- Problem to work on -
When a line below holds the string "range", show that line.

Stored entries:

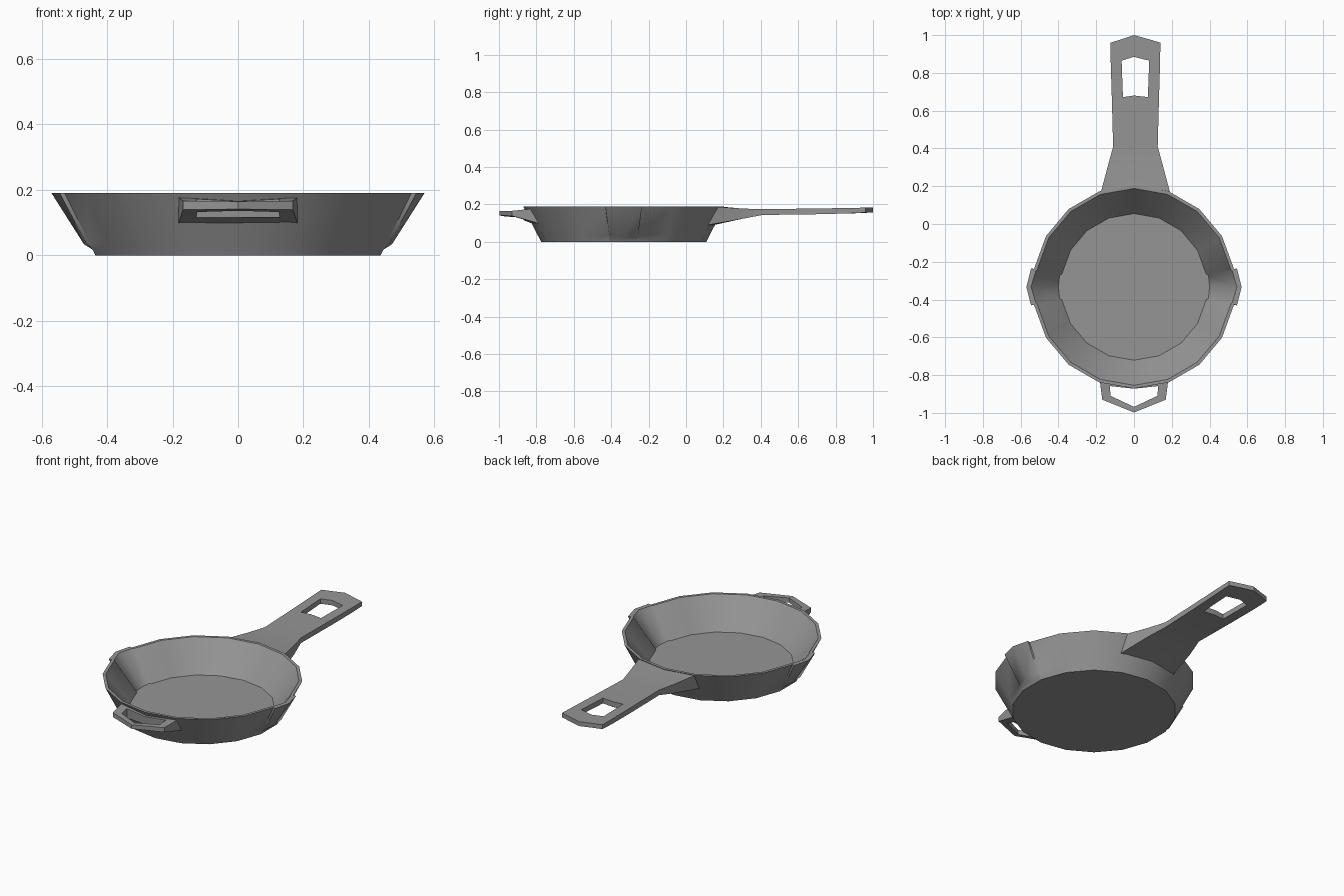
import bpy, bmesh, math

if "Cube" in bpy.data.objects:
    bpy.data.objects.remove(bpy.data.objects["Cube"])

CY = -0.333  # pan centre along y

iron = bpy.data.materials.new("dark_iron")
iron.diffuse_color = (0.3, 0.3, 0.3, 1)
iron.use_nodes = True
iron.node_tree.nodes["Principled BSDF"].inputs["Base Color"].default_value = iron.diffuse_color


def finish(name, bm, angle=30):
    bmesh.ops.recalc_face_normals(bm, faces=bm.faces[:])
    me = bpy.data.meshes.new(name)
    bm.to_mesh(me)
    bm.free()
    me.materials.append(iron)
    ob = bpy.data.objects.new(name, me)
    bpy.context.collection.objects.link(ob)
    bpy.ops.object.select_all(action='DESELECT')
    ob.select_set(True)
    bpy.context.view_layer.objects.active = ob
    bpy.ops.object.shade_smooth_by_angle(angle=math.radians(angle))
    return ob


def slab(name, pts, faces):
    """Closed plate. pts: (x, y top, z top, y bottom, z bottom)."""
    bm = bmesh.new()
    top = [bm.verts.new((p[0], p[1], p[2])) for p in pts]
    bot = [bm.verts.new((p[0], p[3], p[4])) for p in pts]
    edges = {(f[i - 1], f[i]) for f in faces for i in range(len(f))}
    for f in faces:
        bm.faces.new([top[i] for i in f])
        bm.faces.new([bot[i] for i in reversed(f)])
    for a, b in sorted(edges):
        if (b, a) not in edges:
            bm.faces.new([top[b], top[a], bot[a], bot[b]])
    return finish(name, bm)


# Pan bowl: 18-sided rings with a pouring lip on each side
def bowl_ring(bm, z, r, half, x_edge, x_mid):
    pts = []
    for k in range(18):
        a = math.radians(-90 + 20 * k)
        pts.append((r * math.cos(a), r * math.sin(a)))
        if k in (4, 13):
            s = 1 if k == 4 else -1
            pts += [(s * x_edge, -s * half), (s * x_mid, 0), (s * x_edge, s * half)]
    return [bm.verts.new((x, y + CY, z)) for x, y in pts]


bm = bmesh.new()
profile = [  # z, radius, lip half width, lip edge x, lip middle x
    (0.0, 0.442, 0.070, 0.4355, 0.4355),
    (0.017, 0.450, 0.073, 0.444, 0.444),
    (0.034, 0.459, 0.077, 0.463, 0.471),
    (0.19, 0.538, 0.098, 0.545, 0.570),
    (0.19, 0.521, 0.084, 0.520, 0.545),
    (0.025, 0.388, 0.062, 0.394, 0.400),
]
rings = [bowl_ring(bm, *p) for p in profile]
for lo, hi in zip(rings, rings[1:]):
    n = len(lo)
    for i in range(n):
        j = (i + 1) % n
        bm.faces.new([lo[i], lo[j], hi[j], hi[i]])
bm.faces.new(rings[0][::-1])
bm.faces.new(rings[-1])
finish("pan_bowl", bm, 46)

# Long handle with hanging hole
stations = [  # edge y, middle y, half width, inner x, slope width, z top, z bottom, bottom y shift
    (0.172, 0.203, 0.182, 0.090, 0.182, 0.187, 0.090, -0.055),
    (0.300, 0.300, 0.148, 0.080, 0.148, 0.178, 0.123, 0),
    (0.410, 0.410, 0.118, 0.068, 0.118, 0.175, 0.144, 0),
    (0.672, 0.680, 0.125, 0.066, 0.066, 0.178, 0.147, 0),
    (0.865, 0.885, 0.131, 0.073, 0.073, 0.181, 0.152, 0),
    (0.960, 1.000, 0.132, 0.073, 0.132, 0.183, 0.157, 0),
]
pts = []
for ye, ym, half, inner, ref, zt, zb, dy in stations:
    for x in (-half, -inner, 0, inner, half):
        y = ym + (ye - ym) * min(1, abs(x) / ref)
        pts.append((x + 0.0075 if x else 0, y, zt, y + dy, zb))
faces = []
for s in range(len(stations) - 1):
    for c in range(4):
        if s == 3 and c in (1, 2):
            continue
        i = s * 5 + c
        faces.append((i, i + 1, i + 6, i + 5))
slab("long_handle", pts, faces)

# Front helper loop: outer ring then inner ring
outer = [(0, -0.851, 0.166, -0.812, 0.094), (0.182, -0.822, 0.177, -0.785, 0.098),
         (0.168, -0.93, 0.166, -0.93, 0.139), (0, -0.998, 0.164, -0.998, 0.141),
         (-0.168, -0.93, 0.166, -0.93, 0.139), (-0.182, -0.822, 0.177, -0.785, 0.098)]
inner = [(0, -0.872, 0.165, -0.868, 0.116), (0.128, -0.858, 0.172, -0.856, 0.116),
         (0.124, -0.91, 0.165, -0.91, 0.132), (0, -0.968, 0.164, -0.968, 0.136),
         (-0.124, -0.91, 0.165, -0.91, 0.132), (-0.128, -0.858, 0.172, -0.856, 0.116)]
faces = [(i, i + 6, (i + 1) % 6 + 6, (i + 1) % 6) for i in range(6)]
slab("front_loop", outer + inner, faces)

- Solution to this task -
    edges = {(f[i - 1], f[i]) for f in faces for i in range(len(f))}
    for k in range(18):
    for i in range(n):
for s in range(len(stations) - 1):
    for c in range(4):
faces = [(i, i + 6, (i + 1) % 6 + 6, (i + 1) % 6) for i in range(6)]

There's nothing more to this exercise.